In Vitro, the 2008 global financial crisis left Vitro with insufficient funds to pay roughly $300 million in senior notes and led to derivatives-related litigation in New York.  Vitro tried to restructure its debt, which led to failed negotiations with its creditors, an attempt by Vitro to structure a pre-packaged bankruptcy in Mexico, the filing of involuntary bankruptcy proceedings in the U.S., and a formal bankruptcy proceeding (upheld after an appeal) in Mexico.

Chapter 15 of the U.S. Bankruptcy Code was enacted to mediate claims and proceedings between international bankruptcy proceedings.  The debtor tried to declare the Mexico proceeding a “foreign main proceeding”, an issue the Court had not yet decided.  At this in this decision was the two-fold question: 

(1) does the Court have the authority under Chapter 15 of the Bankruptcy Code to issue a preliminary injunction to protect Vitro SAB and its non-debtor guarantor subsidiaries; and (2) has Vitro SAB and its non-debtor subsidiaries met the requirements for a preliminary injunction to issue.

On the first question, the Court observed that Chapter 15 was enacted “so as to provide effective mechanisms for dealing with cases of cross-border insolvency”.  The Court determined that it had authority to grant an injunction during the “gap” period:  i.e., “the period between the filing of a chapter 15 petition and a court’s determination of whether to grant recognition to the relevant foreign proceeding”. 

The discussion of the second question, however, is the more interesting.  The first question was whether even the clear statutory protections of a stay “can be extended to Vitro SAB’s non-debtor subsidiaries”.   Here the Court said yes.  But then, in determining whether the four-part test for obtaining a preliminary injunction was satisfied ((1) that he is likely to succeed on the merits, (2) that he is likely to suffer irreparable harm in the absence of preliminary relief, (3) that the balance of equities tips in his favor, and (4) that an injunction is in the public interest), the Court held that the likelihood of success was not to be applied to whether the restructuring was going to be successful in Mexico (if it is successful the debtor argued that that would extinguish the claims in the U.S. that the debtor wanted to stay) but rather should be applied to the merits of the underlying litigation — i.e., “to the non-bankruptcy action itself”.    On the record before it the Court could not make that determination.  The Court also found that the other requisites for an injunction were not met to subsidiaries and assets other than of the debtor itself.
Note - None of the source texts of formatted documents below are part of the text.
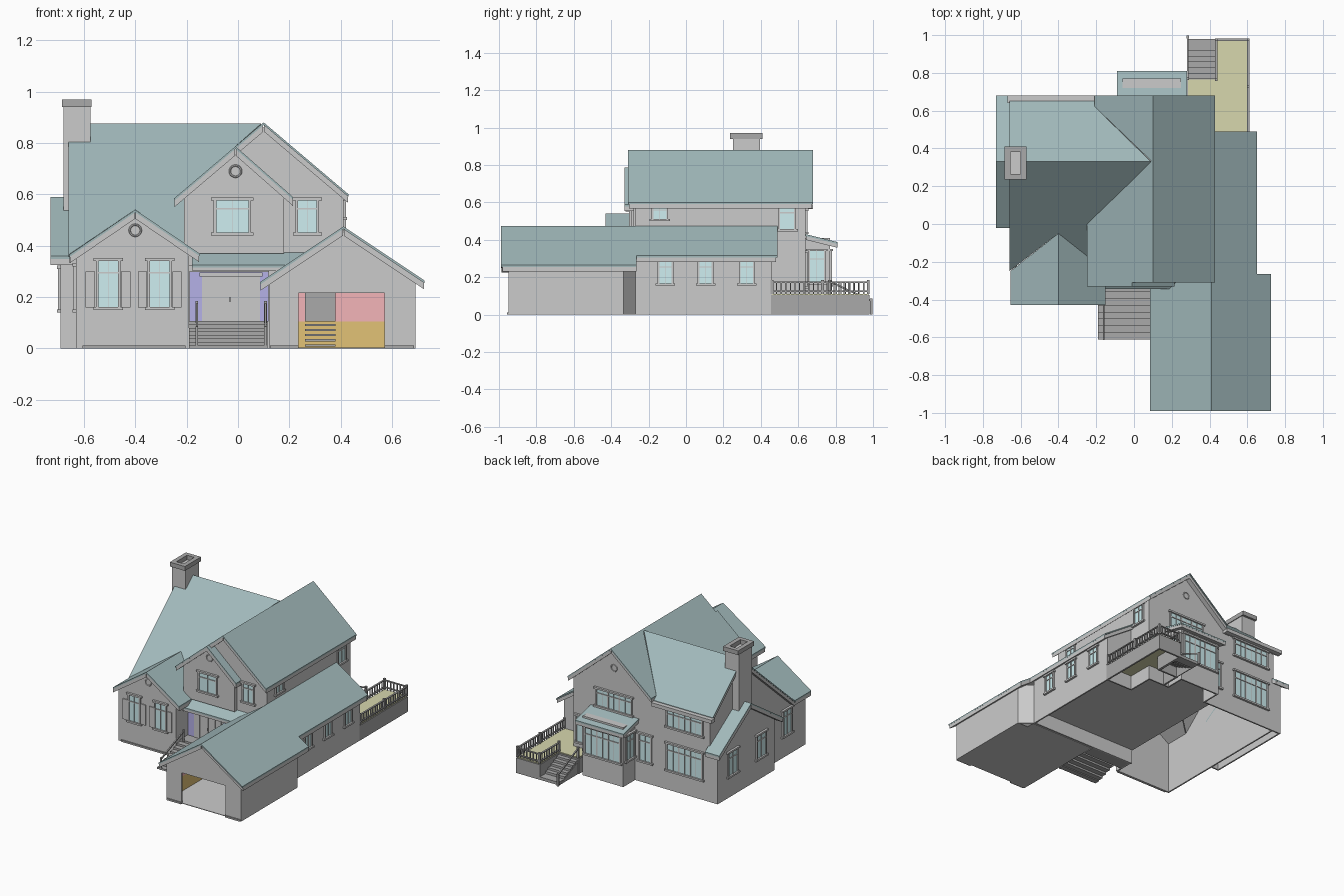
import bpy, bmesh, math
from mathutils import Vector

if "Cube" in bpy.data.objects:
    bpy.data.objects.remove(bpy.data.objects["Cube"])


def material(name, *rgb):
    m = bpy.data.materials.new(name)
    m.diffuse_color = (*rgb, 1)
    m.use_nodes = True
    m.node_tree.nodes["Principled BSDF"].inputs["Base Color"].default_value = m.diffuse_color
    return m


TEAL = material("roof_teal", .36, .49, .5)
GLASS = material("glass", .62, .86, .88)
DECK = material("deck_yellow", .68, .68, .42)
PURPLE = material("entry_purple", .46, .44, .8)
RED = material("garage_red", .9, .46, .48)
ORANGE = material("garage_orange", .76, .54, .18)
DARK = material("dark_grey", .4, .4, .4)
GREY = material("trim_grey", .8, .8, .8)
T = .01                                    # wall thickness
FLOOR, FRONT, BACK = .1, -.27, .64         # raised floor level, main block front and back
LEFT, RIGHT, RIDGE = -.21, .41, .1         # main block sides and ridge position


def finish(name, bm, *mats):
    bmesh.ops.recalc_face_normals(bm, faces=bm.faces)
    me = bpy.data.meshes.new(name)
    bm.to_mesh(me)
    bm.free()
    bpy.context.collection.objects.link(bpy.data.objects.new(name, me))
    for m in mats:
        if m:
            me.materials.append(m)


def extrude(bm, pts, offset, mi=0):
    a = [bm.verts.new(p) for p in pts]
    b = [bm.verts.new(Vector(p) + Vector(offset)) for p in pts]
    faces = [bm.faces.new(a), bm.faces.new(b[::-1])]
    faces += [bm.faces.new((a[i - 1], a[i], b[i], b[i - 1])) for i in range(len(a))]
    for f in faces:
        f.material_index = mi


def rect(x0, x1, y0, y1):
    return [(x0, y0), (x1, y0), (x1, y1), (x0, y1)]


def boxes(name, mat, *items):
    bm = bmesh.new()
    for *r, z0, z1 in items:
        extrude(bm, [(x, y, z0) for x, y in rect(*r)], (0, 0, z1 - z0))
    finish(name, bm, mat)


def prism(name, pts, axis, lo, hi, mat=None):
    # outline in the two other axes, extruded along the named axis
    bm = bmesh.new()
    k = "xyz".index(axis)
    off = [0, 0, 0]
    off[k] = hi - lo
    extrude(bm, [(*p[:k], lo, *p[k:]) for p in pts], off)
    finish(name, bm, mat)


def gable(l, r, base, eave, peak):
    return [(l, base), (r, base), (r, eave), ((l + r) / 2, peak), (l, eave)]


def walls(name, path, z0, z1, t=T, mat=None):
    # thin walls following an axis-aligned path
    h = t / 2
    boxes(name, mat, *[(min(a[0], b[0]) - h, max(a[0], b[0]) + h, min(a[1], b[1]) - h, max(a[1], b[1]) + h, z0, z1)
                       for a, b in zip(path, path[1:])])


def roof(name, xy, height, trim=.025):
    # teal covering with a slightly smaller grey fascia layer below
    c = sum((Vector(p) for p in xy), Vector((0, 0))) / len(xy)
    for tag, inset, drop, depth, mat in (("", 0, 0, T, TEAL), ("_fascia", .012, T, trim, None)):
        pts = [Vector(p).lerp(c, inset) for p in xy]
        bm = bmesh.new()
        extrude(bm, [(*p, height(*p) - drop) for p in pts], (0, 0, -depth))
        finish(name + tag, bm, mat)


def windows(name, axis, sign, pos, centres, z0, z1, w, panes=1):
    # glass, casing, sill, head, mullions and a transom bar
    for k, u in enumerate(centres):
        bm = bmesh.new()

        def put(u0, u1, v0, v1, d, mi=0):
            a, b = sorted((pos - sign * .002, pos + sign * d))
            r = rect(u0, u1, a, b) if axis == 'y' else rect(a, b, u0, u1)
            extrude(bm, [(x, y, v0) for x, y in r], (0, 0, v1 - v0), mi)
        l, r, t = u - w / 2, u + w / 2, z0 + (z1 - z0) * .75
        put(l, r, z0, z1, T / 3, 1)
        put(l - T, l, z0, z1, T)
        put(r, r + T, z0, z1, T)
        for z in (z0 - T, z1):
            put(l - 2 * T, r + 2 * T, z, z + 1.2 * T, 1.5 * T)
        put(l, r, t - T / 3, t + T / 3, .8 * T)
        for i in range(1, 2 * panes):
            m, h = l + w * i / panes / 2, T / 8 if i % 2 else T / 2
            put(m - h, m + h, z0, z1, .7 * T)
        finish("%s_%d" % (name, k), bm, GREY, GLASS)


# Roof planes as height functions
main_h = lambda x, y: .88 - .848 * abs(x - RIDGE)
wing_h = lambda x, y: .875 - .88 * abs(y - .33)
front_h = lambda x, y: .54 - .68 * abs(x + .4)
garage_h = lambda x, y: .475 - .667 * abs(x - RIGHT)
side_h = lambda x, y: .59 - .66 * abs(y - .33)
roof("main_roof_right", rect(RIDGE, .43, -.31, .68), main_h)
roof("main_roof_left", [(RIDGE, -.31), (RIDGE, .68), (LEFT, .68), (LEFT, .623), (.09, .335), (-.25, 0),
                        (-.25, -.33), (-.01, -.33), (-.01, -.31)], main_h)
roof("dormer_roof_right", rect(-.01, .215, -.33, -.26), lambda x, y: .778 - .88 * x)
for tag, valley in (("front", [(LEFT, .03), (LEFT, -.2), (-.4, -.05), (-.66, -.25)]),
                    ("back", [(LEFT, .623), (LEFT, .65), (-.66, .65)])):
    roof("wing_roof_" + tag, [(-.66, .33), (.09, .33)] + valley, wing_h)
roof("front_gable_roof_left", [(-.4, -.43), (-.4, -.05), (-.655, -.25), (-.655, -.43)], front_h)
roof("front_gable_roof_right", [(-.4, -.43), (-.15, -.43), (-.15, -.28), (LEFT, -.28), (LEFT, -.2), (-.4, -.05)], front_h)
roof("garage_roof_right", [(RIGHT, -.99), (.725, -.99), (.725, -.265), (.65, -.265), (.65, .49), (RIGHT, .49)], garage_h)
roof("garage_roof_left", rect(.085, RIGHT, -.99, -.3), garage_h)
for tag, e in (("front", -.02), ("back", .68)):
    roof("side_bay_roof_" + tag, rect(-.73, -.62, .33, e), side_h)
roof("porch_roof", rect(-.18, .28, -.345, -.265), lambda x, y: .55 + y * .65, .015)
roof("back_bay_roof", rect(-.09, .28, BACK, .81), lambda x, y: .59 - y * .25, .02)
boxes("wing_back_gutter", None, (-.67, LEFT, BACK, .68, .565, .59))

# Main block, whose underside is the raised floor
prism("main_block", gable(LEFT, RIGHT, FLOOR, .6, .862), 'y', FRONT, BACK)
prism("dormer_front", gable(LEFT, .18, .37, .597, .765), 'y', -.295, FRONT)
prism("rear_side_block", [(RIGHT, FLOOR), (.61, FLOOR), (.61, .32), (RIGHT, .46)], 'y', FRONT, .46)
boxes("back_bay", None, (-.06, .25, BACK, .77, FLOOR, .41))
walls("foundation", [(-.2, FRONT), (.605, FRONT), (.605, .455), (.405, .455), (.405, .635), (.245, .635), (.245, .765),
                     (-.055, .765), (-.055, .635), (-.2, .635)], 0, FLOOR)

# Left wing, hollow and open below
prism("wing_left_wall", [(-.4, 0), (BACK, 0), (BACK, .58), (.33, .85), (-.22, .36), (-.4, .36)], 'x', -.63, -.62)
prism("wing_front_wall", gable(-.63, -.19, 0, .365, .515), 'y', -.405, -.395)
walls("wing_right_wall", [(-.195, -.4), (-.195, FRONT)], 0, .375)
walls("wing_back_wall", [(-.625, .635), (-.2, .635)], 0, .59)
prism("side_bay_wall", gable(.02, BACK, 0, .365, .57), 'x', -.69, -.68)
for y in (.025, .635):
    walls("side_bay_return", [(-.685, y), (-.63, y)], 0, .37)
for x0, x1, y in ((-.6, LEFT, -.408), (.13, .23, -.953), (.575, .68, -.953)):
    walls("plinth", [(x0, y), (x1, y)], 0, .012, T, DARK)

# Garage with open doorway and coloured lining
prism("garage_front_wall", [(.12, 0), (.235, 0), (.235, .215), (.57, .215), (.57, 0), (.69, 0), (.69, .265),
                            (RIGHT, .455), (.12, .26)], 'y', -.95, -.94)
walls("garage_left_wall", [(.125, -.945), (.125, FRONT)], 0, .262)
walls("garage_right_wall", [(.685, -.945), (.685, -.34)], 0, .268)
prism("garage_angled_wall", [(.69, -.335), (.61, FRONT), (.6, FRONT), (.68, -.335)], 'z', 0, .28)
boxes("garage_floor", None, (.125, .68, -.945, -.335, 0, .004), (.125, .61, -.335, -.28, 0, .004))
for tag, z0, z1, m in (("lower", .004, .105, ORANGE), ("upper", .105, .26, RED)):
    walls("garage_lining_" + tag, [(.132, -.94), (.132, -.282), (.61, -.282)], z0, z1, .004, m)
boxes("garage_inner_door", DARK, (.26, .38, -.293, -.285, .105, .215))
boxes("garage_inner_steps", DARK, *[(.26, .38, -.31 - .025 * i, -.285 - .025 * i, .088 - .02 * i, .096 - .02 * i)
                                    for i in range(5)])

# Entrance: porch, steps, handrails, double door
boxes("porch_floor", DARK, (-.19, .115, -.36, FRONT, 0, .106))
boxes("front_steps", DARK, *[(-.19, .115, -.396 - .036 * i, -.36 - .036 * i, max(0, .074 - .0135 * i), .093 - .0135 * i)
                             for i in range(7)])
boxes("entry_wall", PURPLE, (-.188, .118, -.277, FRONT, .105, .3))
boxes("porch_beam", None, (-.19, .12, -.335, FRONT, .298, .325))
boxes("door_frame", None, (-.14, .085, -.282, FRONT, .105, .28), (-.15, .095, -.292, FRONT, .28, .295))
boxes("door_panels", None, *[(x - w, x + w, -.286, FRONT, .115, .272)
                             for x, w in ((-.107, .015), (-.054, .025), (.001, .025), (.055, .015))])
boxes("door_handle", DARK, (-.034, -.029, -.292, -.283, .18, .2))
for x in (-.16, .107):
    boxes("front_newels", DARK, *[(x - .005, x + .005, y - T, y, z, z + .085) for y, z in ((-.36, FLOOR), (-.605, 0))])
    prism("front_handrail", [(-.61, .07), (-.36, .17), (-.36, .18), (-.61, .08)], 'x', x - .004, x + .004, DARK)

# Chimney with hollow cap
boxes("chimney", None, (-.68, -.575, .25, .395, .5, .94))
cap = rect(-.67, -.585, .25, .395)
walls("chimney_cap", cap + cap[:1], .94, .97, .03, DARK)

# Back deck with skirt, stairs and railing
rail = [(.605, .46), (.605, .975), (.435, .975), (.435, .765)]
prism("deck_floor", rail + [(.285, .765), (.285, BACK), (RIGHT, BACK), (RIGHT, .46)], 'z', .098, .11, DECK)
walls("deck_skirt", rail + [(.285, .765), (.285, BACK)], 0, .104, .012, DARK)
boxes("deck_stairs", DARK, *[(.285, .43, .77 + .03 * i, .8 + .03 * i, .07 - .0145 * i, .094 - .0145 * i) for i in range(5)],
      (.285, .43, .92, .98, 0, .02))
for x in (.283, .424):
    prism("stair_stringer", [(.77, 0), (.77, .085), (.97, 0)], 'x', x, x + .006, DARK)
prism("stair_handrail", [(.77, .17), (.99, .07), (.99, .08), (.77, .18)], 'x', .281, .289, DARK)
for z in (.122, .17):
    walls("deck_rail", rail, z, z + .006, .012, DARK)


def post(x, y, r, z0, z1):
    return x - r, x + r, y - r, y + r, z0, z1


boxes("deck_posts", DARK, post(.285, .99, .007, 0, .085), *[post(x, y, .007, .11, .185)
                                                            for x, y in rail + [(.605, .73), (.285, .77)]])
for a, b in zip(rail, rail[1:]):
    n = round(math.dist(a, b) / .025)
    boxes("deck_balusters", DARK, *[post(*Vector(a).lerp(b, i / n), .003, .11, .172) for i in range(1, n)])

# Windows on every side: outward axis and sign, wall position, centres, bottom, top, width, panes
windows("front_wing_window", 'y', -1, -.405, [-.505, -.305], .16, .34, .075)
windows("dormer_window", 'y', -1, -.295, [-.022], .45, .575, .125)
windows("front_upper_window", 'y', -1, FRONT, [.27], .45, .575, .072)
windows("right_window", 'x', 1, .61, [-.11, .105, .325], .165, .285, .065)
windows("right_small_window", 'x', 1, RIGHT, [-.14], .51, .575, .07)
windows("right_upper_window", 'x', 1, RIGHT, [.54], .455, .575, .075)
windows("bay_right_window", 'x', 1, .25, [.7], .17, .34, .075)
windows("bay_left_window", 'x', -1, -.06, [.7], .17, .34, .075)
windows("bay_window", 'y', 1, .77, [.095], .16, .34, .26, 3)
windows("back_upper_window", 'y', 1, BACK, [RIDGE, -.44], .44, .555, .26, 3)
windows("back_lower_window", 'y', 1, BACK, [-.44], .14, .32, .26, 3)
windows("back_narrow_window", 'y', 1, BACK, [-.14, .34], .15, .33, .08)
windows("side_bay_window", 'x', -1, -.69, [.17, .48], .15, .31, .09)
windows("wing_left_window", 'x', -1, -.63, [-.2], .15, .32, .085)
boxes("shutters", None, *[(x - .018, x + .018, -.412, -.404, .16, .3) for x in (-.575, -.437, -.372, -.237)])

# Round attic vents
for at in ((-.4, -.407, .46), (-.01, -.297, .69), (RIDGE, .642, .73)):
    bpy.ops.mesh.primitive_torus_add(location=at, rotation=(math.pi / 2, 0, 0), major_radius=.022,
                                     minor_radius=.004, major_segments=20, minor_segments=6)
    bpy.context.object.name = "attic_vent"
The decision is on appeal, and argument was heard in the Fifth Circuit in May 2012.